Individuals who have discovered unauthorized charges on their credit cards or learned that someone has used their name to take out a loan are not alone. A recent CNN/Money magazine article reports that more than 13 million people were identity fraud victims last year, up from 12.6 million in 2012, based on a recent study by San Francisco-based Javelin Strategy & Research. It was the second-highest number of victims in the 10 years Javelin has conducted its study.
With fraud on the rise, consumer data is at risk. Just this year, thieves have targeted customer data at eBay, Home Depot, Neiman Marcus, and Target. For years, retail organizations and financial institutions have known that having payment card numbers in their company databases required some level of protection. Now hackers, fraudsters, and thieves are going beyond the card numbers to obtain customers' personally identifiable information (PII). They use this stolen data to make purchases, develop fake IDs, take out fraudulent loans, and perpetrate other illegal activities. Internal auditors need to add protecting credit and debit card information to their long list of fraud threats.
Three States of Data
PII is information that can be used on its own or with other information to identify, contact, or locate a single person, or to identify an individual in context. This includes information such as credit card, checking account, social security, and driver's license numbers that uniquely identify an individual. Businesses collect such information whenever someone makes a purchase. This enables companies to verify that the person using the payment method is authorized to do so and is who he or she claims to be.
Although collecting customer data is a good business practice to prevent fraudulent activity, the moment organizations bring PII into their databases, they become custodians of it. As custodians, they are obligated to protect that information. Additionally, auditors have a duty to point out instances where customer PII may need to be protected, and they should look critically at internal systems where customers' data is available for all to see or access.
To protect PII, auditors need to know where it exists in their organization. Data security experts consider data that needs to be protected to be in three distinct states:
- Data in use. Data on terminals, displays, hand-held devices, paper reports, or other devices that employees use to do their jobs.
- Data at rest. Information stored on file servers, computers, tablets, or information repositories such as email and Web servers.
- Data in motion. Data sent over networks.
Knowing the state of the data goes a long way toward understanding how to protect and audit it. In most cases, the data at rest needs to be safeguarded. This usually is done through encryption.

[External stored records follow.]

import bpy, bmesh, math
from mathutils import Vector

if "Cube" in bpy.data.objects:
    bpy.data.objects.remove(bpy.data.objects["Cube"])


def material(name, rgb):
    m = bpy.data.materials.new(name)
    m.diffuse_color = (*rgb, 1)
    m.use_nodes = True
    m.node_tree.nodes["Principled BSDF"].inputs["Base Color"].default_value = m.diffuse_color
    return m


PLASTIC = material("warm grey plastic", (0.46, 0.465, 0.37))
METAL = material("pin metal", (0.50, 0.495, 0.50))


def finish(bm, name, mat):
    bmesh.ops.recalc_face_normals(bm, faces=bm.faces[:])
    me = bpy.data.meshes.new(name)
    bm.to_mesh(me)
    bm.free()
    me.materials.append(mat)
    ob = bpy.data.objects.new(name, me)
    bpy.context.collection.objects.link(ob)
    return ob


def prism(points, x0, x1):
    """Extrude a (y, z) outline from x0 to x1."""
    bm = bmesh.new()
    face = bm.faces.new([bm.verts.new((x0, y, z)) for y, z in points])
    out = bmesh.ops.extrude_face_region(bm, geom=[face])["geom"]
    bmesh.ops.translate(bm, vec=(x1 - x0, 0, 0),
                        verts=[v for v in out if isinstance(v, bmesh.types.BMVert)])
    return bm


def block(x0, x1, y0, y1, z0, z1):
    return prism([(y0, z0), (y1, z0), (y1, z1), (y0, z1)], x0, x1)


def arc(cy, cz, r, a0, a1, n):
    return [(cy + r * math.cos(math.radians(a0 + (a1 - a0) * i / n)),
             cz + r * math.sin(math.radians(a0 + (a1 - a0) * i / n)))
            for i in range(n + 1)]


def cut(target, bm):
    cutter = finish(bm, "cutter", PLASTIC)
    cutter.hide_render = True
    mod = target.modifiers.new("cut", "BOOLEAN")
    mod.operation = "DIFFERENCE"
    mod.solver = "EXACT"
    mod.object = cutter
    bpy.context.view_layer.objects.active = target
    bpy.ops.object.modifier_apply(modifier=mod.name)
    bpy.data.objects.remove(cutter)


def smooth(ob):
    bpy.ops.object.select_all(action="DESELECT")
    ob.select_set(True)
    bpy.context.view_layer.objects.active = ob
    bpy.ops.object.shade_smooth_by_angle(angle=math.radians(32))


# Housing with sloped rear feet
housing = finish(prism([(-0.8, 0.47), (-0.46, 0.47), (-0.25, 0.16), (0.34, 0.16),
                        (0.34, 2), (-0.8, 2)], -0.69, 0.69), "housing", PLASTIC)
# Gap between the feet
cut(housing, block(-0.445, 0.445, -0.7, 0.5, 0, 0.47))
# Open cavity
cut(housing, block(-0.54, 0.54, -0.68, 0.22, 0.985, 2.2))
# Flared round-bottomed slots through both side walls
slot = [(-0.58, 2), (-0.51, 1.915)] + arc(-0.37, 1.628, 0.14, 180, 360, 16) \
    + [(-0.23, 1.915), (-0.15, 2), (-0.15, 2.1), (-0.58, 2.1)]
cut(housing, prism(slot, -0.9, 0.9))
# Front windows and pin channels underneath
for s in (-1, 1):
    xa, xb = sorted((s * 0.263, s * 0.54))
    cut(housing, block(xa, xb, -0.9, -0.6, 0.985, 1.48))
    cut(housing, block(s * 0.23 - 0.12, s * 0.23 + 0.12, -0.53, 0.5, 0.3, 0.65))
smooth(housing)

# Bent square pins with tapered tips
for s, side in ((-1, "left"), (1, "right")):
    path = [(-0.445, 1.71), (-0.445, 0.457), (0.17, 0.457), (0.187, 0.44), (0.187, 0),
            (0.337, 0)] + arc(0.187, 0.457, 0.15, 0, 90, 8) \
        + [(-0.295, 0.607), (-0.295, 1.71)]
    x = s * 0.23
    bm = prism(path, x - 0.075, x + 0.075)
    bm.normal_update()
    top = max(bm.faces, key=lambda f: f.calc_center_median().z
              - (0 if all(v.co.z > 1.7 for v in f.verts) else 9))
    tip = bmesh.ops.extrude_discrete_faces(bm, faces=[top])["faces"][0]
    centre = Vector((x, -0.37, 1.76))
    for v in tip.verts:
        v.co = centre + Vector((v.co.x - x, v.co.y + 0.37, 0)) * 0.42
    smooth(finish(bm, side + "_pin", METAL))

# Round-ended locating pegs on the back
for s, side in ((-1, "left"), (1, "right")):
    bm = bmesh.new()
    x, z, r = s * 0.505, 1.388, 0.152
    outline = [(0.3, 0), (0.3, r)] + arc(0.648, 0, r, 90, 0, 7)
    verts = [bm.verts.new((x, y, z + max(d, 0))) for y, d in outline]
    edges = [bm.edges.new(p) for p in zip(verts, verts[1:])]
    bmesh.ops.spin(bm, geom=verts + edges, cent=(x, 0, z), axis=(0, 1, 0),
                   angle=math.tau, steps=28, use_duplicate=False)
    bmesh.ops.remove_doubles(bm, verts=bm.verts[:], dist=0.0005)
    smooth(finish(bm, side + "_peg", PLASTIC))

However, in some cases data is not encrypted because management may believe that the data is on a protected device or network. The other reason people will not encrypt data is because of performance issues such as the time needed to encrypt and decrypt the data. In either case, if the protected device is somehow compromised, the data would be in plain sight and at risk.
Encryption also is the preferred method of protecting data in motion. However, depending on the networks in use, it may not be possible to encrypt data if the receiver of the information does not have a way to decrypt it. In such cases, the organization should consider implementing other data security measures such as password protection, security keys, and biometric identification.
Above all, internal auditors need to be aware of the exact information the organization is trying to protect and the cost associated with protecting it. Additionally, as this is primarily a data security issue, the information security group should assist in any projects in this area.
Once internal auditors know which information needs to be protected and how to do so, they need to perform a simple inventory to find out where it exists in their organization. For example, auditors should use a spreadsheet to perform the inventory analysis. On one side, the auditor should list each application system, hardware device, report, and item that may contain PII. At the top, the auditor should list the three data states — data in use, data at rest, and data in motion — and use a simple check to identify whether PII exists. Next to the cells in the spreadsheet where the PII exists, the auditor can add a column to indicate how that PII item is protected or note where the data is in plain sight and may need additional protection. This spreadsheet can function as a road map to locate all the organization's PII data and identify the method used to protect it. Moreover, it can demonstrate the organization's due diligence in protecting this information.
Now that auditors know where all the data resides, they can scope and plan to assess the organization's risks. In addition to testing the encryption in place, auditors should focus on controls over how data is used as well as appropriate data security policies and procedures. Based on the inventory analysis, auditors can decide whether the data is at risk of compromise and then decide on an appropriate protection method. Some examples include:
- If PII is in clear text on a report, procedures need to be in place for those reports to be protected, secured when being used, locked away when not in use, and disposed of appropriately (i.e., shredded) when they are no longer being used.
- If PII is in clear text on a screen from an application that many people can access, the auditor should recommend that the fields on the screen be masked with asterisks or encrypted so only certain individuals in the organization who need to identify customers can see the full information.
In addition to these areas, auditors should check that backup storage devices that contain PII are protected, as these often are overlooked.
Staying Out of the Headlines
As attackers increasingly target customer PII, internal auditors need to discard their old assumption that outside forces are primarily after internal information such as company secrets, business strategies, and financial data. With customers' data increasingly threatened, internal auditors have an obligation to help protect this information from prying thieves — or run the risk that their organization will be the next business in the news.